A berserker is not automatically battle-blind. It's often proposed as being such, but nothing in the text says a berserker loses any use of Tactics, clever strategy, etc. The actions of the berserker are highly limited, but within those limitations they can do smart things. Remember, a beserker gives no thought to defense, but it says nothing about giving no thought to his offense. Ignore the guy attacking them to kill a different (but more vulnerable) target, choosing the most effective attack option against the targets presented, choosing the best path of movement that still allows for an attack. Remember that with multiple targets within reach of an All-Out Attack, nothing says the berserker must attack the closest target. It just says ". . . you must make an All-Out Attack each turn a foe is in range." So if a tough target is next to you and a totally sweet target is slightly further, and you can reach that second target, he's valid. The berserker is berserk, but hasn't become mindless or stupid. Just frenzied.
Also note that Berserk is quite different and separate from Bloodlust. With Bloodlust, you need to go for a killin' shot and put in an extra shot to ensure a downed foe is dead. Berserk on its own lets you change targets (subject to the limits noted above), snap out of it after a foe is downed, and says nothing about pounding a downed target to make sure he's dead. If you've got Bloodlust and Berserker, you'll suffer both limitations - and your tactical choices will be pretty small.
Finally keep in mind a berserker who runs out of enemies might not snap out of it, and need to be put down. But that does not mean they attack close friends before distant enemies. So it's not unsafe to stand close to one, although you aren't going to get any direct defensive support.

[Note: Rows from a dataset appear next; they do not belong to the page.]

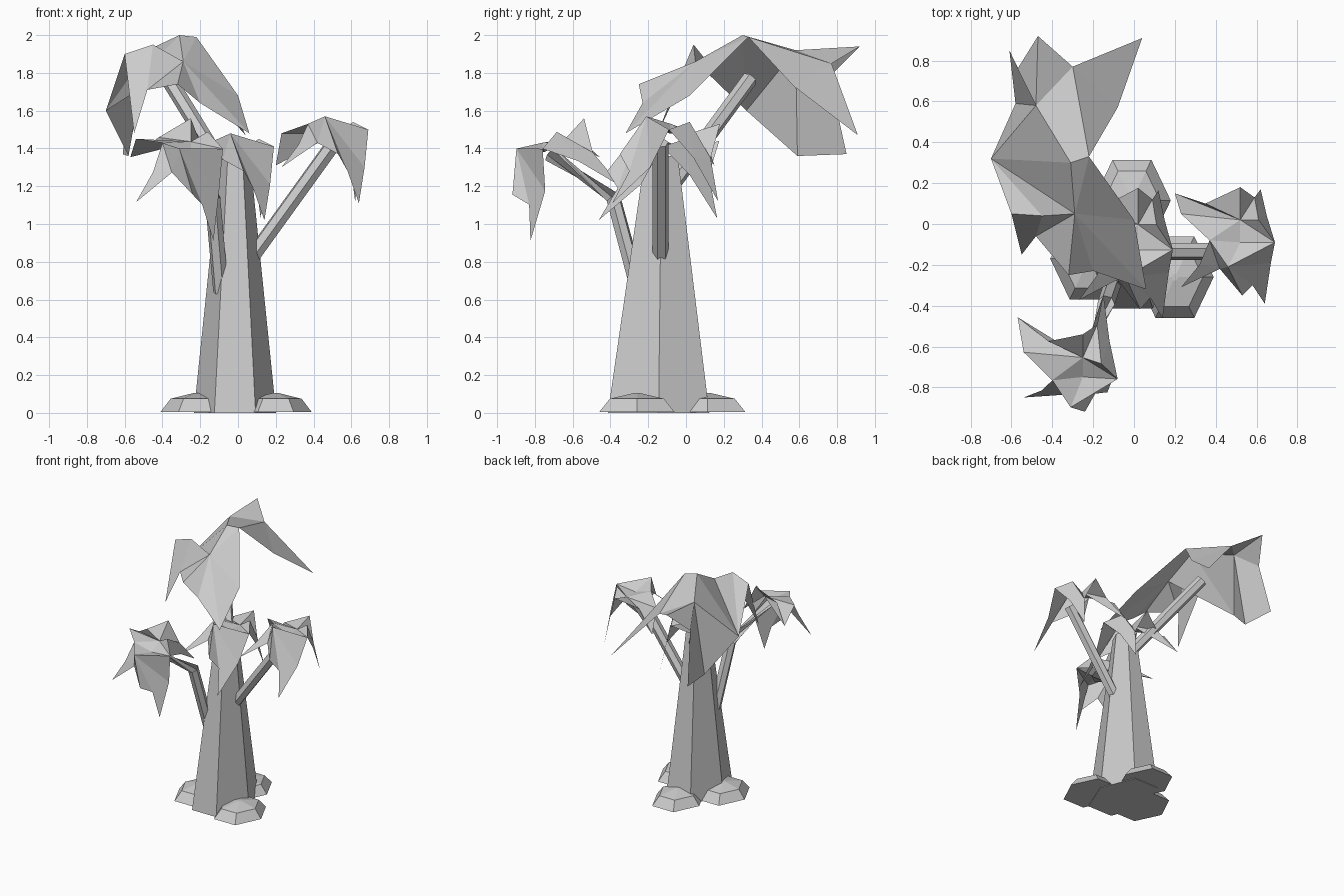
import bpy
import bmesh
import math
from mathutils import Matrix, Vector

cube = bpy.data.objects.get("Cube")
if cube:
    bpy.data.objects.remove(cube, do_unlink=True)

# One plain grey for the whole tree
grey = bpy.data.materials.new("plain grey")
grey.use_nodes = True
tone = (0.6, 0.6, 0.6, 1)
grey.diffuse_color = tone
grey.node_tree.nodes["Principled BSDF"].inputs["Base Color"].default_value = tone


def add_object(name, bm):
    mesh = bpy.data.meshes.new(name)
    bm.to_mesh(mesh)
    bm.free()
    mesh.materials.append(grey)
    obj = bpy.data.objects.new(name, mesh)
    bpy.context.collection.objects.link(obj)


def hexagon(bm, center, across, along):
    """Ring of six vertices spanned by two half-axis vectors."""
    ring = []
    for i in range(6):
        angle = i * math.pi / 3
        ring.append(bm.verts.new(center + across * math.cos(angle) + along * math.sin(angle)))
    return ring


def loft(name, rings_data):
    """Closed hexagonal body through a sequence of rings."""
    bm = bmesh.new()
    rings = [hexagon(bm, *data) for data in rings_data]
    for low, high in zip(rings, rings[1:]):
        for i in range(6):
            j = (i + 1) % 6
            bm.faces.new((low[i], low[j], high[j], high[i]))
    bm.faces.new(rings[0][::-1])
    bm.faces.new(rings[-1])
    bmesh.ops.recalc_face_normals(bm, faces=bm.faces)
    add_object(name, bm)


def upright_ring(x, y, z, rx, ry):
    return Vector((x, y, z)), Vector((rx, 0, 0)), Vector((0, ry, 0))


def branch(name, *path, radius=0.042):
    points = [Vector(p) for p in path]
    rings = []
    for i, point in enumerate(points):
        before, after = points[max(i - 1, 0)], points[min(i + 1, len(points) - 1)]
        direction = (after - before).normalized()
        side = direction.orthogonal().normalized()
        rings.append((point, side * radius, direction.cross(side) * radius))
    loft(name, rings)


# Tapered trunk
loft("trunk", [upright_ring(-0.016, -0.145, 0, 0.218, 0.31),
               upright_ring(-0.015, -0.13, 1.36, 0.078, 0.1)])

# Branches
branch("left_branch", (0.07, -0.135, 0.82), (0.51, -0.135, 1.43))
branch("front_branch", (-0.09, -0.25, 0.64), (-0.135, -0.385, 1.14), (-0.25, -0.72, 1.37))
branch("back_branch", (0.0, -0.1, 1.17), (-0.37, 0.34, 1.77))

# Rocks around the foot: low bevelled hexagons with a shallow crown
for name, x, y in (("left_rock", 0.2, -0.26), ("right_rock", -0.22, -0.17), ("back_rock", -0.01, 0.115)):
    loft(name, [upright_ring(x, y, z, 0.19 * s, 0.23 * s)
                for z, s in ((0.005, 1), (0.075, 0.72), (0.105, 0.08))])

# Canopy: rim letters a-p run round the edge, W is a pleat crest, X, Y, Z the middle line
FACES = ("Xpa Xab Xbc XcY YcZ def cdf cfZ Zfg Zgh Zhij Zjk ZkY "
         "klW kWX kXY lmn lnW WnX Xno Xop").split()
KEYS = "abcdefghijklmnopWXYZ"

# Corner positions in hundredths
BIG = [(6, -32, 148), (0, 2, 168), (-22, 33, 199), (-8, 57, 173), (4, 91, 147), (-30, 77, 185),
       (-47, 92, 194), (-57, 76, 178), (-61, 85, 137), (-58, 59, 136), (-70, 32, 160), (-60, 5, 190),
       (-55, -15, 148), (-48, -6, 171), (-32, -25, 174), (-20, -23, 164),
       (-45, 4, 195), (-29, 5, 186), (-31, 30, 200), (-48, 58, 192)]
SMALL = [(20, 15, 131), (23, 5, 148), (37, -8, 153), (32, -20, 142), (23, -31, 130), (42, -22, 143),
         (53, -35, 137), (58, -30, 128), (64, -39, 111), (67, -19, 130), (69, -9, 150), (65, 4, 135),
         (62, 17, 112), (59, 13, 135), (52, 18, 153), (35, 10, 146),
         (61, 2, 154), (52, 2, 148), (52, -9, 148), (46, -21, 157)]


def canopy(name, corners, transform=Matrix()):
    bm = bmesh.new()
    verts = {key: bm.verts.new(transform @ (Vector(c) / 100)) for key, c in zip(KEYS, corners)}
    for face in FACES:
        bm.faces.new([verts[key] for key in face])
    add_object(name, bm)


pivot = Vector((0.5, -0.08, 1.45))
to_origin = Matrix.Translation(-pivot)
tilt = Matrix.Rotation(math.radians(30), 4, "X")
stretch = Matrix.Diagonal((1, 1.12, 1, 1))

canopy("back_canopy", BIG)
canopy("left_canopy", SMALL)
canopy("front_canopy", SMALL, Matrix.Translation((-0.27, -0.725, 1.36)) @ tilt @ to_origin)
canopy("middle_canopy", SMALL, Matrix.Translation((0, -0.115, 1.36)) @ stretch @ to_origin)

Think of yourselves as a team - it's not what your berserk buddy does on his turn, or you on yours, that counts compared to what you manage together.